|US5988830 *||Jan 20, 1998||Nov 23, 1999||Huang; Shun-Feng||Structure of a Christmas lamp bulblet and bulblet stand|
|US5989067 *||Jan 30, 1998||Nov 23, 1999||Lightolier||Halogen lamp pin shroud|
|US6869209||Jul 30, 2001||Mar 22, 2005||Cooper Technologies Company||Assembly for a wedge base track lamp holder|
|US7001046 *||Nov 28, 2003||Feb 21, 2006||Toyoda Gosei Co., Ltd.||Led lamp|
|US7014510||Oct 3, 2002||Mar 21, 2006||Guide Corporation||Wedge base sealed lamp socket|
|US7052301||Jun 17, 2003||May 30, 2006||Christiana Industries, Inc.||Lamp socket|
|US7063575||Dec 1, 2003||Jun 20, 2006||Guide Corporation||Terminal alignment features for bulb sockets|
|US7192315||Apr 24, 2006||Mar 20, 2007||Guide Corporation||Terminals for bulb sockets|
|US7204711||Jun 9, 2005||Apr 17, 2007||Ismael Garcia||Lamp socket|
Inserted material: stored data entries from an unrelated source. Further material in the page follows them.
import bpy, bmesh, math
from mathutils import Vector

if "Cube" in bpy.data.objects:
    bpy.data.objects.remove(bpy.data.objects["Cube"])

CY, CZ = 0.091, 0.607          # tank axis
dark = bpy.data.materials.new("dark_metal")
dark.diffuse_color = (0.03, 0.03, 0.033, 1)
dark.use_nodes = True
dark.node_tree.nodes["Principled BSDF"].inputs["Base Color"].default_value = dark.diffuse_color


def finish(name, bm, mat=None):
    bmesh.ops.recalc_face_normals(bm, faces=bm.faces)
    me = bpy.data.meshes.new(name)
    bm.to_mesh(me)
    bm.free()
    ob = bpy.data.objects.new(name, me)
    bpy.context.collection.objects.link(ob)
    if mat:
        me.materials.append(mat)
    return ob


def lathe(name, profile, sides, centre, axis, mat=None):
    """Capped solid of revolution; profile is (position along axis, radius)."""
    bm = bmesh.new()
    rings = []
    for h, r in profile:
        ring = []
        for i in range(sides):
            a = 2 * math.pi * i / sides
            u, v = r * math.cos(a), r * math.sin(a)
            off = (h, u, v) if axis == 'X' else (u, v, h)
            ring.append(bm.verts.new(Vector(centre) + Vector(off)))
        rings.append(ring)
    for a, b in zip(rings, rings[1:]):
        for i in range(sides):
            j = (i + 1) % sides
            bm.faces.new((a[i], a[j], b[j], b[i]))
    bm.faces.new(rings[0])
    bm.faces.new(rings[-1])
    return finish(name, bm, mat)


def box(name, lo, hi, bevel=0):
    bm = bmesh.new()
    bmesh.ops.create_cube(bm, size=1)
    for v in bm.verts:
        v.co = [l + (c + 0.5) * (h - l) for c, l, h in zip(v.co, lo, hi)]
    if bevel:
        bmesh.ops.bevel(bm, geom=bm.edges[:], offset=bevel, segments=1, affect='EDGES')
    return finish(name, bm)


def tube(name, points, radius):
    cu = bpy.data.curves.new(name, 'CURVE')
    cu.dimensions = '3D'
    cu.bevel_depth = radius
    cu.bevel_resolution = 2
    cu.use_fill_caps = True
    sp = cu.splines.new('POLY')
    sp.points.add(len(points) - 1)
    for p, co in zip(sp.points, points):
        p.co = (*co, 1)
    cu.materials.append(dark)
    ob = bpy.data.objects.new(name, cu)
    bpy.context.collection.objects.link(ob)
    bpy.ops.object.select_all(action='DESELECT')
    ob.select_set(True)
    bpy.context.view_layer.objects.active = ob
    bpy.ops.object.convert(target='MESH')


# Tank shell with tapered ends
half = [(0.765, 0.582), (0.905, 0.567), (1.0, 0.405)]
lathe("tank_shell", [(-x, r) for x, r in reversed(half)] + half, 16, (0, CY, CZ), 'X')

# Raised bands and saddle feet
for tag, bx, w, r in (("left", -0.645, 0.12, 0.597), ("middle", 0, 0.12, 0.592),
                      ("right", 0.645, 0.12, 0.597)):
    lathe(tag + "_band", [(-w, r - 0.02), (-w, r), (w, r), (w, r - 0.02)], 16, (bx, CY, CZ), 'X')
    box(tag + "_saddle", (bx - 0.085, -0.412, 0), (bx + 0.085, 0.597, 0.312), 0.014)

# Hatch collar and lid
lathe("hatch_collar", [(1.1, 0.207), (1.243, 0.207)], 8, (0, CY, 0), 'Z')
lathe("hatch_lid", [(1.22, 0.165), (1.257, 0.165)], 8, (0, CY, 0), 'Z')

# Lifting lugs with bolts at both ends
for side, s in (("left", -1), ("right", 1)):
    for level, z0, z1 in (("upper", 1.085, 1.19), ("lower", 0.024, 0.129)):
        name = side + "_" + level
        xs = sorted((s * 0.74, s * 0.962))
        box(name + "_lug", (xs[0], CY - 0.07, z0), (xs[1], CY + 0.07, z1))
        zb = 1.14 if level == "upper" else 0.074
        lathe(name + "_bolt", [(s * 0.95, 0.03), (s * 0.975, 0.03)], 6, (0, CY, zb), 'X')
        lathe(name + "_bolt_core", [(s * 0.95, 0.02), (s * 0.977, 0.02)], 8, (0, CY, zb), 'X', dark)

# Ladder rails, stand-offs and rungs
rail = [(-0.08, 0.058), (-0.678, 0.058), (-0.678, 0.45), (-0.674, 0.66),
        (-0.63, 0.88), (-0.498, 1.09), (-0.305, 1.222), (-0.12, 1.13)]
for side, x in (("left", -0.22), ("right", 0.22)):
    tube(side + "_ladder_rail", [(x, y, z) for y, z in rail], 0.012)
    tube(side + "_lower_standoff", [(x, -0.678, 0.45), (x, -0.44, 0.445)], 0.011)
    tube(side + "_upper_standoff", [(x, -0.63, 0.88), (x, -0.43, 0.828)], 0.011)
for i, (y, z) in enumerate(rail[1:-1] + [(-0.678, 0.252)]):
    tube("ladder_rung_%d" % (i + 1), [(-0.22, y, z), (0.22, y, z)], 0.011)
|US7479044 *||Dec 7, 2007||Jan 20, 2009||St. Clair Technologies, Inc.||Lamp socket|
|US7500885 *||Mar 4, 2008||Mar 10, 2009||Sumitomo Wiring Systems, Ltd.||Bulb socket and an assembling method therefor|
|US7717746 *||Jan 14, 2009||May 18, 2010||Yazaki Corporation||Bulb socket structure for onboard interior lighting system|
|US8203437 *||Oct 11, 2007||Jun 19, 2012||Galipeau Steven R||Programmable display switch|
|US9306327 *||Apr 17, 2015||Apr 5, 2016||Osram Sylvania Inc.||Clip for wire harness|
|US9466936||Jul 23, 2014||Oct 11, 2016||Yazaki Corporation||Bulb socket and lighting system|
|US20020064049 *||Jul 30, 2001||May 30, 2002||Bruce Layne||Assembly for a wedge base track lamp holder|
|US20030068929 *||Oct 3, 2002||Apr 10, 2003||Guide Corporation||Wedge base sealed lamp socket|
|US20040141337 *||Nov 28, 2003||Jul 22, 2004||Toyoda Gosei Co., Ltd.||Led lamp|
|US20040257810 *||Jun 17, 2003||Dec 23, 2004||Christiana Industries, Llc||Lamp socket|
|US20050163911 *||Jan 28, 2004||Jul 28, 2005||Cargill, Inc.||Animal feed product containing crushed urea|
|US20050227541 *||Jun 9, 2005||Oct 13, 2005||Christiana Industries, Llc||Lamp socket|
|US20060052010 *||Sep 7, 2005||Mar 9, 2006||Gerard Dietz||Socket equipped with a centring ring for a wedge-base|
|US20060189217 *||Apr 24, 2006||Aug 24, 2006||Guide Corporation||Terminals for bulb sockets|
|US20080220653 *||Mar 4, 2008||Sep 11, 2008||Sumitomo Wiring Systems, Ltd.||Bulb socket and an assembling method therefor|
|US20090095606 *||Oct 11, 2007||Apr 16, 2009||Avion Engineering Services Inc Dba Avion Partners Ein 91-1985610||Programmable display switch|
|US20090191766 *||Jan 14, 2009||Jul 30, 2009||Kentaro Nagai||Bulb Socket Structure for Onboard Interior Lighting System|
|CN104067460A *||Jan 23, 2013||Sep 24, 2014||矢崎总业株式会社||Bulb socket and lighting system|
|WO2005050086A1 *||Nov 15, 2004||Jun 2, 2005||Hyung-Kwon Ji||Electric discharge lamp for vehicle|
|WO2013111580A1 *||Jan 23, 2013||Aug 1, 2013||Yazaki Corporation||Bulb socket and lighting system|
|U.S. Classification||439/699.2, 439/619|
|Feb 20, 1996||AS||Assignment|
Owner name: YAZAKI CORPORATION, JAPAN
Free format text: ASSIGNMENT OF ASSIGNORS INTEREST;ASSIGNORS:BRISKI, CURT M.;GRANT, MARK S.;REEL/FRAME:007897/0112
Effective date: 19960129
|Jul 12, 2001||FPAY||Fee payment|
Year of fee payment: 4
|Aug 3, 2005||SULP||Surcharge for late payment|
Year of fee payment: 7
|Aug 3, 2005||FPAY||Fee payment|
Year of fee payment: 8
|Jul 27, 2009||REMI||Maintenance fee reminder mailed|
|Jan 20, 2010||LAPS||Lapse for failure to pay maintenance fees|
|Mar 9, 2010||FP||Expired due to failure to pay maintenance fee|
Effective date: 20100120